Problem to solve:
Everything in the listing below should be repeated exactly.

Start of Block

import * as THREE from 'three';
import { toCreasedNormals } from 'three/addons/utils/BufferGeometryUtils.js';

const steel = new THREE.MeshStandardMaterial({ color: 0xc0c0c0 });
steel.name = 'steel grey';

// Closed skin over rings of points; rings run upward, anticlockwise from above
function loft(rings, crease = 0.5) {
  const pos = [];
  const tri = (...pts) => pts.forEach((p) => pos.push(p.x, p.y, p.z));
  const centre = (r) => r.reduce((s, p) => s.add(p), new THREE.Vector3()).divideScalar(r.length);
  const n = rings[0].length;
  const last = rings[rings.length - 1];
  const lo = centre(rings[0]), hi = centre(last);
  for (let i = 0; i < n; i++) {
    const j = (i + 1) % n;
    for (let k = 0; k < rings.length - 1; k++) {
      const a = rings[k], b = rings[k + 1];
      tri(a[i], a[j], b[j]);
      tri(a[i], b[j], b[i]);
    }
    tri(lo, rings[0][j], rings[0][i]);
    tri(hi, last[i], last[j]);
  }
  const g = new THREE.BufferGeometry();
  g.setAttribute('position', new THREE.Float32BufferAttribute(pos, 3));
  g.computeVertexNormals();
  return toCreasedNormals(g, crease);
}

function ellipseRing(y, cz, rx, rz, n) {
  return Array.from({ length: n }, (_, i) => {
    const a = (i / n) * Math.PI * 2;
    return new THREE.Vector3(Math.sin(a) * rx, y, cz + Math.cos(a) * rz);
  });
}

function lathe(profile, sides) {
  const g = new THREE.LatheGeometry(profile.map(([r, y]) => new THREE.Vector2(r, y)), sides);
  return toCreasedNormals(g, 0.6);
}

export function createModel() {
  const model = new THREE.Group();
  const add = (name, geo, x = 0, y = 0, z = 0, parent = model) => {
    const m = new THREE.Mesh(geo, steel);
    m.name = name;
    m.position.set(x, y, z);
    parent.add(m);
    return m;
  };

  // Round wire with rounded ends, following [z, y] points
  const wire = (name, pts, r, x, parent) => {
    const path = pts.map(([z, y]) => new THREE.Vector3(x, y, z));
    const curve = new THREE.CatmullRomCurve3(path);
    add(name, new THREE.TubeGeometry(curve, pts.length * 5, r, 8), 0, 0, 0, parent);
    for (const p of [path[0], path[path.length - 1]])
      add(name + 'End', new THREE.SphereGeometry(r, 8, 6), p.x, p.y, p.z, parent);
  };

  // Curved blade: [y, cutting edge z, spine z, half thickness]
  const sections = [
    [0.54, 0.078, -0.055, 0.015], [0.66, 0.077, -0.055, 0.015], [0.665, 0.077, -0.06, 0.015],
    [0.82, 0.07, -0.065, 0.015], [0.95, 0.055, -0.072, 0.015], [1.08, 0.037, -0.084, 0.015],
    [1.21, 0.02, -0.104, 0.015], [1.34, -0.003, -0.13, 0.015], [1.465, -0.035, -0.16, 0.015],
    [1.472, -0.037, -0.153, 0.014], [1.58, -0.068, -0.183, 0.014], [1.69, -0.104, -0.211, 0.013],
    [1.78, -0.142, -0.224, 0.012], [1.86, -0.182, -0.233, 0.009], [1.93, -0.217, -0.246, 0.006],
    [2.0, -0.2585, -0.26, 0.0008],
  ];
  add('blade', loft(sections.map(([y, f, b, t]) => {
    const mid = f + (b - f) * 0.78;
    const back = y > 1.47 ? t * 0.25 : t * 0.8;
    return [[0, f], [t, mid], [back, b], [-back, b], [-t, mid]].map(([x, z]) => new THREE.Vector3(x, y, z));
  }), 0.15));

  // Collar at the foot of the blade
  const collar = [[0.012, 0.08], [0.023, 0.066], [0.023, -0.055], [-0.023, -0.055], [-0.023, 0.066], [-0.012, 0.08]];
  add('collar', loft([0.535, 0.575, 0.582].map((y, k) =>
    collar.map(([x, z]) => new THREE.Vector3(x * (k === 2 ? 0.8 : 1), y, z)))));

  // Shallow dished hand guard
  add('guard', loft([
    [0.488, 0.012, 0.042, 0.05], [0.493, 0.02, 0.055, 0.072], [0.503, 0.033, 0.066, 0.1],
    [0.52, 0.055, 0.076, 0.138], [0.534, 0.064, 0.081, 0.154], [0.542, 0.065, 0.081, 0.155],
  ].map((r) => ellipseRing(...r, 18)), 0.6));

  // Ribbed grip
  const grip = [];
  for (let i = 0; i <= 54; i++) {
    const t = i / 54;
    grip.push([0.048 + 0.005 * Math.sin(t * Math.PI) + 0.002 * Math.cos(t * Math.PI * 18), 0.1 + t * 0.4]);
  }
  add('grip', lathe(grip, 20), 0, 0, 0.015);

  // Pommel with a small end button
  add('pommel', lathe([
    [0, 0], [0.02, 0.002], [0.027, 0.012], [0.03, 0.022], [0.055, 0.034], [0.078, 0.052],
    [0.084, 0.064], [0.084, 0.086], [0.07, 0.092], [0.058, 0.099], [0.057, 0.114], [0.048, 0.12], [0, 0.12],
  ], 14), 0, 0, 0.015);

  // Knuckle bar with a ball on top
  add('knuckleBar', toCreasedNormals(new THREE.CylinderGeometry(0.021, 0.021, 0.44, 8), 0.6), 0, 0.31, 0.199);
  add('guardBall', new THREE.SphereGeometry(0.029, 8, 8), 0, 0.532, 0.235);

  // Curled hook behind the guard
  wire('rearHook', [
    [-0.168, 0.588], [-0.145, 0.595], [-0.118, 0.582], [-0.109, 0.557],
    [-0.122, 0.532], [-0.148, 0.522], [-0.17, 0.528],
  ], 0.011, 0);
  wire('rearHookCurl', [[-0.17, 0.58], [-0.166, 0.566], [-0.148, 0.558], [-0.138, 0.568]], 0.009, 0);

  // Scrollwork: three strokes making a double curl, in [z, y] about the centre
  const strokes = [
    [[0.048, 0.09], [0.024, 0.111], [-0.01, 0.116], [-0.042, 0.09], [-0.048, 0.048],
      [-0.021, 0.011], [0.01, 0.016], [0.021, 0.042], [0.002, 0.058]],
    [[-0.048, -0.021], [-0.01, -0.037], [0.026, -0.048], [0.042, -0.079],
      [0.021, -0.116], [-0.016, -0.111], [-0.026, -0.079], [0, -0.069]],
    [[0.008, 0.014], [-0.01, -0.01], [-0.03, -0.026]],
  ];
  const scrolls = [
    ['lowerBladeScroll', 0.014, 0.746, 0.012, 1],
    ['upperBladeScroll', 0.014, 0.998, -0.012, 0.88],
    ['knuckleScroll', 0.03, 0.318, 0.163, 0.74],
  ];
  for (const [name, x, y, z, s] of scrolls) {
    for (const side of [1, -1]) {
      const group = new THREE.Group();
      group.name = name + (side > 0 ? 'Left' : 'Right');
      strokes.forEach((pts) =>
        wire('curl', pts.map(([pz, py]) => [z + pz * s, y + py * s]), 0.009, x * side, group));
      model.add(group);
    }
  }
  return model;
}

End of Block

Answer section:
import * as THREE from 'three';
import { toCreasedNormals } from 'three/addons/utils/BufferGeometryUtils.js';

const steel = new THREE.MeshStandardMaterial({ color: 0xc0c0c0 });
steel.name = 'steel grey';

// Closed skin over rings of points; rings run upward, anticlockwise from above
function loft(rings, crease = 0.5) {
  const pos = [];
  const tri = (...pts) => pts.forEach((p) => pos.push(p.x, p.y, p.z));
  const centre = (r) => r.reduce((s, p) => s.add(p), new THREE.Vector3()).divideScalar(r.length);
  const n = rings[0].length;
  const last = rings[rings.length - 1];
  const lo = centre(rings[0]), hi = centre(last);
  for (let i = 0; i < n; i++) {
    const j = (i + 1) % n;
    for (let k = 0; k < rings.length - 1; k++) {
      const a = rings[k], b = rings[k + 1];
      tri(a[i], a[j], b[j]);
      tri(a[i], b[j], b[i]);
    }
    tri(lo, rings[0][j], rings[0][i]);
    tri(hi, last[i], last[j]);
  }
  const g = new THREE.BufferGeometry();
  g.setAttribute('position', new THREE.Float32BufferAttribute(pos, 3));
  g.computeVertexNormals();
  return toCreasedNormals(g, crease);
}

function ellipseRing(y, cz, rx, rz, n) {
  return Array.from({ length: n }, (_, i) => {
    const a = (i / n) * Math.PI * 2;
    return new THREE.Vector3(Math.sin(a) * rx, y, cz + Math.cos(a) * rz);
  });
}

function lathe(profile, sides) {
  const g = new THREE.LatheGeometry(profile.map(([r, y]) => new THREE.Vector2(r, y)), sides);
  return toCreasedNormals(g, 0.6);
}

export function createModel() {
  const model = new THREE.Group();
  const add = (name, geo, x = 0, y = 0, z = 0, parent = model) => {
    const m = new THREE.Mesh(geo, steel);
    m.name = name;
    m.position.set(x, y, z);
    parent.add(m);
    return m;
  };

  // Round wire with rounded ends, following [z, y] points
  const wire = (name, pts, r, x, parent) => {
    const path = pts.map(([z, y]) => new THREE.Vector3(x, y, z));
    const curve = new THREE.CatmullRomCurve3(path);
    add(name, new THREE.TubeGeometry(curve, pts.length * 5, r, 8), 0, 0, 0, parent);
    for (const p of [path[0], path[path.length - 1]])
      add(name + 'End', new THREE.SphereGeometry(r, 8, 6), p.x, p.y, p.z, parent);
  };

  // Curved blade: [y, cutting edge z, spine z, half thickness]
  const sections = [
    [0.54, 0.078, -0.055, 0.015], [0.66, 0.077, -0.055, 0.015], [0.665, 0.077, -0.06, 0.015],
    [0.82, 0.07, -0.065, 0.015], [0.95, 0.055, -0.072, 0.015], [1.08, 0.037, -0.084, 0.015],
    [1.21, 0.02, -0.104, 0.015], [1.34, -0.003, -0.13, 0.015], [1.465, -0.035, -0.16, 0.015],
    [1.472, -0.037, -0.153, 0.014], [1.58, -0.068, -0.183, 0.014], [1.69, -0.104, -0.211, 0.013],
    [1.78, -0.142, -0.224, 0.012], [1.86, -0.182, -0.233, 0.009], [1.93, -0.217, -0.246, 0.006],
    [2.0, -0.2585, -0.26, 0.0008],
  ];
  add('blade', loft(sections.map(([y, f, b, t]) => {
    const mid = f + (b - f) * 0.78;
    const back = y > 1.47 ? t * 0.25 : t * 0.8;
    return [[0, f], [t, mid], [back, b], [-back, b], [-t, mid]].map(([x, z]) => new THREE.Vector3(x, y, z));
  }), 0.15));

  // Collar at the foot of the blade
  const collar = [[0.012, 0.08], [0.023, 0.066], [0.023, -0.055], [-0.023, -0.055], [-0.023, 0.066], [-0.012, 0.08]];
  add('collar', loft([0.535, 0.575, 0.582].map((y, k) =>
    collar.map(([x, z]) => new THREE.Vector3(x * (k === 2 ? 0.8 : 1), y, z)))));

  // Shallow dished hand guard
  add('guard', loft([
    [0.488, 0.012, 0.042, 0.05], [0.493, 0.02, 0.055, 0.072], [0.503, 0.033, 0.066, 0.1],
    [0.52, 0.055, 0.076, 0.138], [0.534, 0.064, 0.081, 0.154], [0.542, 0.065, 0.081, 0.155],
  ].map((r) => ellipseRing(...r, 18)), 0.6));

  // Ribbed grip
  const grip = [];
  for (let i = 0; i <= 54; i++) {
    const t = i / 54;
    grip.push([0.048 + 0.005 * Math.sin(t * Math.PI) + 0.002 * Math.cos(t * Math.PI * 18), 0.1 + t * 0.4]);
  }
  add('grip', lathe(grip, 20), 0, 0, 0.015);

  // Pommel with a small end button
  add('pommel', lathe([
    [0, 0], [0.02, 0.002], [0.027, 0.012], [0.03, 0.022], [0.055, 0.034], [0.078, 0.052],
    [0.084, 0.064], [0.084, 0.086], [0.07, 0.092], [0.058, 0.099], [0.057, 0.114], [0.048, 0.12], [0, 0.12],
  ], 14), 0, 0, 0.015);

  // Knuckle bar with a ball on top
  add('knuckleBar', toCreasedNormals(new THREE.CylinderGeometry(0.021, 0.021, 0.44, 8), 0.6), 0, 0.31, 0.199);
  add('guardBall', new THREE.SphereGeometry(0.029, 8, 8), 0, 0.532, 0.235);

  // Curled hook behind the guard
  wire('rearHook', [
    [-0.168, 0.588], [-0.145, 0.595], [-0.118, 0.582], [-0.109, 0.557],
    [-0.122, 0.532], [-0.148, 0.522], [-0.17, 0.528],
  ], 0.011, 0);
  wire('rearHookCurl', [[-0.17, 0.58], [-0.166, 0.566], [-0.148, 0.558], [-0.138, 0.568]], 0.009, 0);

  // Scrollwork: three strokes making a double curl, in [z, y] about the centre
  const strokes = [
    [[0.048, 0.09], [0.024, 0.111], [-0.01, 0.116], [-0.042, 0.09], [-0.048, 0.048],
      [-0.021, 0.011], [0.01, 0.016], [0.021, 0.042], [0.002, 0.058]],
    [[-0.048, -0.021], [-0.01, -0.037], [0.026, -0.048], [0.042, -0.079],
      [0.021, -0.116], [-0.016, -0.111], [-0.026, -0.079], [0, -0.069]],
    [[0.008, 0.014], [-0.01, -0.01], [-0.03, -0.026]],
  ];
  const scrolls = [
    ['lowerBladeScroll', 0.014, 0.746, 0.012, 1],
    ['upperBladeScroll', 0.014, 0.998, -0.012, 0.88],
    ['knuckleScroll', 0.03, 0.318, 0.163, 0.74],
  ];
  for (const [name, x, y, z, s] of scrolls) {
    for (const side of [1, -1]) {
      const group = new THREE.Group();
      group.name = name + (side > 0 ? 'Left' : 'Right');
      strokes.forEach((pts) =>
        wire('curl', pts.map(([pz, py]) => [z + pz * s, y + py * s]), 0.009, x * side, group));
      model.add(group);
    }
  }
  return model;
}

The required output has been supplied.